Our Eastern Question; America's Contact With The Orient And The Trend Of Relations With China And…

byThomas Franklin Millard

Paperback | February 7, 2012

Pricing and Purchase Info

$38.50

Earn 193 plum® points

Out of stock online

Not available in stores

about

This historic book may have numerous typos and missing text. Purchasers can download a free scanned copy of the original book (without typos) from the publisher. Not indexed. Not illustrated.1916 Excerpt: ... CHAPTER X China's Struggle For Stability A peaceful interim--Disturbing undercurrents--Weakness of the Republic--Yuan Shih K'ai's position and attitude--Revival of the monarchy--Internal and external factors--Japan's influence--Her policy outlined--Memorial of the Black Dragon Society--Its significance--Proposal to incite rebellion--A "defensive alliance" of Japan and China--Its terms--Japan and the Chinese revolutionists--Alleged seditious agreements--Japan's "advice" to Yuan Shih K'ai--Yuan's acceptance of the Crown--Playing the game against Japan--Revolt against the monarchy movement--Its course and incentives--The country in disorder--Yuan's renunciation and death--Distrust of Japan--True function of Young China--Order vs. anarchy. CHINA was comparatively peaceful when the Great War commenced. The Central Government was getting the whole country well under its authority and control. Internal reforms were making noticeable headway. The primary problem, finance, was in a way to be solved.
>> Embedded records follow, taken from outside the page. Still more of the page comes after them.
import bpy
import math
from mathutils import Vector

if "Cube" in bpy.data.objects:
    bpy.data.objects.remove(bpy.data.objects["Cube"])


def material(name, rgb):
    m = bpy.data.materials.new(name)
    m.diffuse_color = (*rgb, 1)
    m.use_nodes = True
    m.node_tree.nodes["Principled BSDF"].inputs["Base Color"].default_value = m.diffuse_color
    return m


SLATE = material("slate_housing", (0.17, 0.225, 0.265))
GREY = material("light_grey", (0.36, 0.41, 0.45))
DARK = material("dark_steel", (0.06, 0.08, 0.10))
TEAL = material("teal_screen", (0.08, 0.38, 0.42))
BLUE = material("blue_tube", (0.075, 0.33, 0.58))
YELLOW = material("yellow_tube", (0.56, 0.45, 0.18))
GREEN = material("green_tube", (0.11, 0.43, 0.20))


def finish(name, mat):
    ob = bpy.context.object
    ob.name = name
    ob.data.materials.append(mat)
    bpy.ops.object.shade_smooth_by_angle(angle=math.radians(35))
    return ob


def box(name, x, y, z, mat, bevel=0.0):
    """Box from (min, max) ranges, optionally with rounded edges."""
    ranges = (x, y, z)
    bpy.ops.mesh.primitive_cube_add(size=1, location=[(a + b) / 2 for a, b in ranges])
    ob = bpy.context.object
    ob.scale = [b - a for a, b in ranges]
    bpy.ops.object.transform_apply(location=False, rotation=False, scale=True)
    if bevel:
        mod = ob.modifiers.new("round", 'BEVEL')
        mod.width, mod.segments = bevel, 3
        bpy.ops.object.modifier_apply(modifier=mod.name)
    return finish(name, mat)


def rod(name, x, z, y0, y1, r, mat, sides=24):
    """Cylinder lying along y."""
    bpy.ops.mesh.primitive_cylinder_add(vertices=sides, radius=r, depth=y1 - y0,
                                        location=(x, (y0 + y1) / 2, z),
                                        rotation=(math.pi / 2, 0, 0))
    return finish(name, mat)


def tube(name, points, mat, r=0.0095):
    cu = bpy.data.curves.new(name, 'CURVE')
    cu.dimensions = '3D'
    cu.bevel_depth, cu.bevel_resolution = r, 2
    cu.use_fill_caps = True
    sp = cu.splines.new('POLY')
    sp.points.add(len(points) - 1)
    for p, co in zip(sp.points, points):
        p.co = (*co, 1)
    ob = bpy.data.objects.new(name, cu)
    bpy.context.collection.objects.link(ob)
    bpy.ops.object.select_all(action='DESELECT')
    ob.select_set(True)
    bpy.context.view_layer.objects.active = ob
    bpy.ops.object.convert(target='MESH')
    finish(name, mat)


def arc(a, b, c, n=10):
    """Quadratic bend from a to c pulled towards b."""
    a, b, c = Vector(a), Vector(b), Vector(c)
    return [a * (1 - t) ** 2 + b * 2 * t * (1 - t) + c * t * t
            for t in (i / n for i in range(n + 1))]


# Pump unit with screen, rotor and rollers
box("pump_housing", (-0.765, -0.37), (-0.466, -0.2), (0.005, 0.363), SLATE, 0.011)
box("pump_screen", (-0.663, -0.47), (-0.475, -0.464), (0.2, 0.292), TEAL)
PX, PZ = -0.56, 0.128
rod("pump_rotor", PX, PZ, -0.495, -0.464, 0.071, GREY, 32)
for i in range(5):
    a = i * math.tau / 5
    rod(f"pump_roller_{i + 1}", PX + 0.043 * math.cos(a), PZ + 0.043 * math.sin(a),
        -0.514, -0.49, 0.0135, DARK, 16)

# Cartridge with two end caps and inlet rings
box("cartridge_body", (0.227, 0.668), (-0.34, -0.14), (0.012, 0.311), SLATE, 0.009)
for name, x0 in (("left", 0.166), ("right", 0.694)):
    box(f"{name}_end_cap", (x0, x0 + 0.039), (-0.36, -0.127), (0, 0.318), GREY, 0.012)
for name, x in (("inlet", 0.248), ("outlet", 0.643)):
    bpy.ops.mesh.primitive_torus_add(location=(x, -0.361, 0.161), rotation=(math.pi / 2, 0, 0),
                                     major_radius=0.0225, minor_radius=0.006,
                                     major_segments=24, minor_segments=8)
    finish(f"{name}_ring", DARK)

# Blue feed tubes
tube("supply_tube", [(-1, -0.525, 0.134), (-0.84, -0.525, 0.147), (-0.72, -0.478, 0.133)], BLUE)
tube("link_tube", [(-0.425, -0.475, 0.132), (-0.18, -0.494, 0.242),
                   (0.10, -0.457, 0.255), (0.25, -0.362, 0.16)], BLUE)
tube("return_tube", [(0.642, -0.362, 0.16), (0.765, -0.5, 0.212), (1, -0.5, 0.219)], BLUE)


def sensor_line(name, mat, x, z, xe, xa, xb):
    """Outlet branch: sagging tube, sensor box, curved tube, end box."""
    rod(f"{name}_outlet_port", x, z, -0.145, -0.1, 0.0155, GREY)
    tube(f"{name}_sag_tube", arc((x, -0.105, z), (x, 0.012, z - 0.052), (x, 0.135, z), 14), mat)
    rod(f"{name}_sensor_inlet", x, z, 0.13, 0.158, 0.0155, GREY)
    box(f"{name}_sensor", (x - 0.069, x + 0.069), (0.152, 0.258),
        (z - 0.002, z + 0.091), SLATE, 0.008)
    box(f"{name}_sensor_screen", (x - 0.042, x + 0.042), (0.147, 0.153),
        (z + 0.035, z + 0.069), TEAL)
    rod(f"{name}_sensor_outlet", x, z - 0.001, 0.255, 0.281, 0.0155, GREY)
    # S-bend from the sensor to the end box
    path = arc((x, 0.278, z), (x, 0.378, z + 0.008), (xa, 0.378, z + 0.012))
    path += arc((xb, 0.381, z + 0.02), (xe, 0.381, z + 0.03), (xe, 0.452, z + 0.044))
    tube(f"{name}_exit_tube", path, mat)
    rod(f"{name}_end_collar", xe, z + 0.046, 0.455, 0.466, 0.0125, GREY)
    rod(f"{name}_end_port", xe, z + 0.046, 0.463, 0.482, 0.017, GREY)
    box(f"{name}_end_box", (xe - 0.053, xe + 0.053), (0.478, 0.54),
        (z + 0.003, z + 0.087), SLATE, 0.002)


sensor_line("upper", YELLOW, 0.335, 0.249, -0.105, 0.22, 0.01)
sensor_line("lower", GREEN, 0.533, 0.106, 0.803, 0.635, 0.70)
The reorganized Salt Gabelle, under the able direction of Sir Richard Dane, a British subject, was more than fulfilling expectations in the production of revenue. The Government had adopted a budget system, and there was more intelligence and economy in administration than ever before. The cultivation and sale of opium were being steadily suppressed. An amnesty was extended to those who took part in the rebellion of 1913, except a few of its leaders who had taken refuge abroad and who continued to agitate against the Government. The country seemed to be settling down to a period of reform and progress. But while conditions superficially were promising, there were disturbing internal undercurrents. There was much in the method whereby Yuan Shih K'ai had consolidated his p...
Title:Our Eastern Question; America's Contact With The Orient And The Trend Of Relations With China And…Format:PaperbackDimensions:190 pages, 9.69 × 7.44 × 0.4 inPublished:February 7, 2012Publisher:General Books LLCLanguage:English

The following ISBNs are associated with this title:

ISBN - 10:0217524605

ISBN - 13:9780217524605

Reviews